Signal Pepsodent, Unilever’s oral care brand, launched a chatbot encouraging children to brush their teeth. The platform uses Facebook’s Bots on Messenger service to tell an interactive story called “Little Brush, Big Brush,” a free 21-episode animation, all to develop good brushing habits.
The chatbot is headed to Indonesia and Vietnam first and will likely go more widespread from there.
While cute, the concept does not have experts on board. The brand — Unilever, in this case — may get a boost in public relations, but the utility has received some skepticism. In fact, some experts question whether the bot will ever bolster good habits over time.
“The bots on Facebook’s market are too structured and generic. Any ‘routine’ gets boring after a while, and it’s important to always offer unique insights in a timely manner to ensure optimal engagement,” said Akash Nigam, CEO and cofounder of Blend. “I don’t think a video every day before bedtime is going to be exciting for the kids.”
Nigam posed the idea of a gamified experience as a better route for something as dull and basic as brushing teeth.
Either way, if the plan is to make bots more human-like, some argue that we should be able to treat them as such, including swearing at them.
But according to research out of Harvard, swearing at Siri could become a bigger issue as bots are adaptive to our habits and conversations. Almost like children, over time, Siri — or Alexa, or whoever your AI assistant is — may respond inappropriately and cause some uncomfortable issues (despite some hilarious moments, let’s be honest).
Experts agree that humans have some level of empathy, but bots do not.
“I think this leads back to the argument that bots are difficult to integrate into situations that revolve around social consumption,” said Nigam. “It’s genuinely frustrating when a human cannot understand your response or questions. Bots can take that frustration to an entirely new level.”

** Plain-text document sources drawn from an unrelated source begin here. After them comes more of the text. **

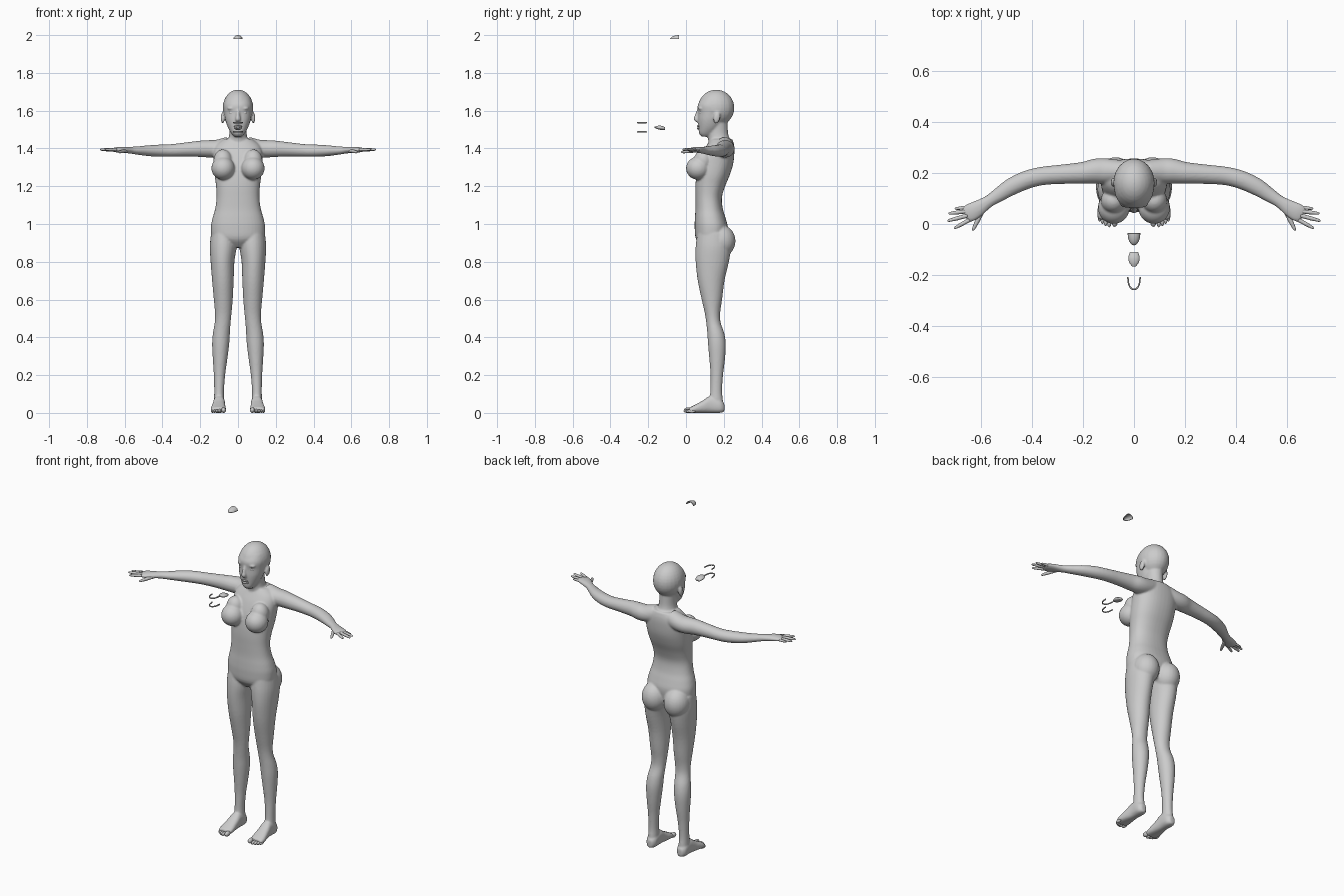
import bpy, bmesh, math
from mathutils import Vector, Matrix

X, Y, Z = Vector((1, 0, 0)), Vector((0, 1, 0)), Vector((0, 0, 1))


def spline(rows, steps=4):
    """Catmull-Rom through rows of numbers."""
    out = []
    for i in range(len(rows) - 1):
        p = [rows[max(0, min(len(rows) - 1, i + k))] for k in (-1, 0, 1, 2)]
        for s in range(steps):
            t = s / steps
            out.append([0.5 * (2 * b + (c - a) * t + (2 * a - 5 * b + 4 * c - d) * t * t
                               + (3 * b - a - 3 * c + d) * t ** 3) for a, b, c, d in zip(*p)])
    return out + [list(rows[-1])]


def loft(bm, rows, hint, axis=None, n=2.0, sides=28, flip=1):
    """Rows are x, y, z, radius along hint, radius across it."""
    rows = spline(rows)
    rings = []
    for i, (x, y, z, ru, rv) in enumerate(rows):
        t = axis or (Vector(rows[min(i + 1, len(rows) - 1)][:3]) - Vector(rows[max(i - 1, 0)][:3])).normalized()
        v = t.cross(hint).normalized()
        u = v.cross(t)
        ring = []
        for k in range(sides):
            a = math.tau * k / sides
            c, s = math.cos(a), math.sin(a)
            p = Vector((x, y, z)) + u * math.copysign(abs(c) ** (2 / n), c) * ru \
                + v * math.copysign(abs(s) ** (2 / n), s) * rv
            ring.append(bm.verts.new((p.x * flip, p.y, p.z)))
        rings.append(ring)
    for a, b in zip(rings, rings[1:]):
        for k in range(sides):
            j = (k + 1) % sides
            bm.faces.new((a[k], a[j], b[j], b[k]))
    bm.faces.new(rings[0])
    bm.faces.new(rings[-1])


def ball(bm, c, r, tilt=0.0, flip=1):
    m = Matrix.Translation((c[0] * flip, c[1], c[2])) @ Matrix.Rotation(tilt, 4, 'X') @ Matrix.Diagonal((*r, 1))
    bmesh.ops.create_uvsphere(bm, u_segments=24, v_segments=16, radius=1, matrix=m)


def finish(bm, name):
    bmesh.ops.recalc_face_normals(bm, faces=bm.faces[:])
    me = bpy.data.meshes.new(name)
    bm.to_mesh(me)
    bm.free()
    for p in me.polygons:
        p.use_smooth = True
    ob = bpy.data.objects.new(name, me)
    bpy.context.collection.objects.link(ob)
    return ob


def profile(rows):
    """z, front y, back y, half width -> loft rows."""
    return [(0, (f + b) / 2, z, w, (b - f) / 2) for z, f, b, w in rows]


body = bmesh.new()

# torso
loft(body, profile([(.875, .09, .20, .05), (.92, .053, .215, .13), (.98, .046, .222, .143),
                    (1.03, .047, .21, .135), (1.08, .05, .195, .121), (1.14, .05, .19, .113),
                    (1.20, .05, .207, .116), (1.26, .055, .232, .124), (1.32, .067, .25, .128),
                    (1.38, .09, .256, .13), (1.42, .112, .254, .115), (1.45, .13, .245, .075)]),
     X, Z, n=2.3, sides=40)
# neck
loft(body, [(0, .185, 1.40, .075, .06), (0, .176, 1.44, .055, .058),
            (0, .168, 1.48, .046, .055), (0, .165, 1.54, .047, .055)], X, Z)
# cranium and face
ball(body, (0, .16, 1.615), (.081, .096, .096))
loft(body, profile([(1.462, .085, .125, .018), (1.478, .07, .15, .034), (1.51, .066, .18, .053),
                    (1.55, .063, .20, .067), (1.59, .064, .22, .074), (1.63, .062, .23, .077),
                    (1.67, .085, .22, .065)]), X, Z, n=2.2)
loft(body, [(0, .066, 1.605, .008, .008), (0, .058, 1.575, .010, .012),
            (0, .054, 1.553, .014, .013), (0, .062, 1.54, .010, .008)], X, Z)

for s in (1, -1):
    # chest, seat and brow fullness
    ball(body, (.079, .064, 1.295), (.062, .064, .061), flip=s)
    ball(body, (.08, .092, 1.335), (.05, .05, .06), flip=s)
    ball(body, (.072, .185, .91), (.072, .077, .085), flip=s)
    ball(body, (.033, .076, 1.612), (.024, .012, .007), flip=s)
    # ears
    ball(body, (.081, .163, 1.562), (.010, .018, .031), tilt=-.2, flip=s)
    # leg
    loft(body, [(.075, .145, .95, .068, .085), (.078, .145, .88, .071, .094), (.082, .139, .80, .063, .088),
                (.080, .133, .70, .057, .071), (.078, .137, .60, .050, .054), (.078, .14, .53, .044, .041),
                (.081, .145, .48, .042, .038), (.088, .158, .42, .045, .045), (.092, .164, .36, .045, .047),
                (.095, .165, .28, .038, .041), (.098, .163, .20, .030, .033), (.10, .16, .12, .026, .031),
                (.10, .16, .07, .027, .035), (.10, .165, .02, .028, .035)], X, Z, flip=s)
    # foot
    loft(body, [(.10, .203, .028, .016, .022), (.10, .18, .036, .03, .036), (.10, .13, .045, .031, .045),
                (.102, .09, .033, .035, .033), (.104, .05, .022, .04, .022), (.104, .018, .014, .038, .014)],
         X, -Y, n=2.5, flip=s)
    # shoulder, arm and palm
    loft(body, [(.05, .205, 1.412, .05, .045), (.11, .207, 1.40, .046, .05), (.15, .207, 1.398, .046, .049),
                (.20, .20, 1.398, .043, .043), (.28, .195, 1.394, .037, .038), (.36, .188, 1.389, .033, .036),
                (.42, .173, 1.388, .032, .036), (.48, .146, 1.388, .028, .034), (.53, .114, 1.389, .022, .028),
                (.57, .088, 1.391, .018, .024), (.61, .062, 1.393, .016, .032), (.64, .045, 1.393, .014, .036),
                (.662, .034, 1.392, .009, .030)], Z, flip=s)

skin = finish(body, "body")
mod = skin.modifiers.new("merge", 'REMESH')
mod.mode = 'VOXEL'
mod.voxel_size = .0055
mod.use_smooth_shade = True
mod = skin.modifiers.new("soften", 'SMOOTH')
mod.factor = .5
mod.iterations = 4

# fingers and thumb: base, tip, radius
digits = bmesh.new()
for s in (1, -1):
    for a, b, r in (((.645, .066, 1.392), (.702, .060, 1.389), .0068),
                    ((.652, .050, 1.394), (.727, .041, 1.392), .0076),
                    ((.652, .033, 1.395), (.731, .012, 1.394), .0078),
                    ((.645, .016, 1.394), (.704, -.017, 1.394), .0076),
                    ((.592, .055, 1.388), (.632, -.026, 1.380), .0088)):
        a, b = Vector(a), Vector(b)
        rows = [(*a.lerp(b, t), r * k, r * k) for t, k in
                ((0, 1.1), (.35, 1), (.5, 1.02), (.75, .85), (.93, .65), (1, .2))]
        loft(digits, rows, Z, sides=12, flip=s)
finish(digits, "fingers")

# toes, big to little
toes = bmesh.new()
for s in (1, -1):
    for x, y, r in ((.076, .010, .0145), (.097, .008, .010), (.111, .013, .0095),
                    (.124, .021, .009), (.135, .031, .0085)):
        ball(toes, (x, y, r), (r * .85, .021, r), flip=s)
finish(toes, "toes")

# eyes
eyes = bmesh.new()
for s in (1, -1):
    ball(eyes, (.033, .085, 1.588), (.016, .015, .012), flip=s)
finish(eyes, "eyes")

# lips
lips = bmesh.new()
for z in (1.506, 1.519):
    loft(lips, [(-.024, .076, 1.513, .001, .002), (-.012, .067, z, .004, .006), (0, .064, z, .005, .007),
                (.012, .067, z, .004, .006), (.024, .076, 1.513, .001, .002)], Z, sides=12)
finish(lips, "lips")

# loose teeth rows in front of the face
for name, z in (("upper_teeth", 1.537), ("lower_teeth", 1.488)):
    bm = bmesh.new()
    arch = [(.023 * math.cos(a), -.212 - .044 * math.sin(a) ** .8, z, .004, .0032)
            for a in (math.pi * k / 12 for k in range(1, 12))]
    arch = [(.024, -.208, z, .004, .0032)] + arch + [(-.024, -.208, z, .004, .0032)]
    loft(bm, arch, Z, sides=10)
    finish(bm, name)

# loose tongue
bm = bmesh.new()
loft(bm, [(0, -.110, 1.505, .016, .007), (0, -.13, 1.509, .022, .011),
          (0, -.15, 1.511, .019, .009), (0, -.166, 1.512, .007, .003)], X, -Y, sides=20)
finish(bm, "tongue")

# loose palate shell above the head
bm = bmesh.new()
ball(bm, (0, -.037, 1.978), (.025, .047, .022))
for co, no in (((0, 0, 1.979), -Z), ((0, -.036, 0), Y)):
    bmesh.ops.bisect_plane(bm, geom=bm.verts[:] + bm.edges[:] + bm.faces[:], plane_co=co,
                           plane_no=no, clear_outer=True)
palate = finish(bm, "palate")
mod = palate.modifiers.new("thickness", 'SOLIDIFY')
mod.thickness = .004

Of course, it’s difficult to predict all human behavior, but Nigam said he has “yet to see any machine-learning tool that can help bots operate perfectly in an environment that isn’t related to services, such as booking a reservation or ordering an Uber.”
Put simply by Campbell: “Yeah, this really ****** sucks.”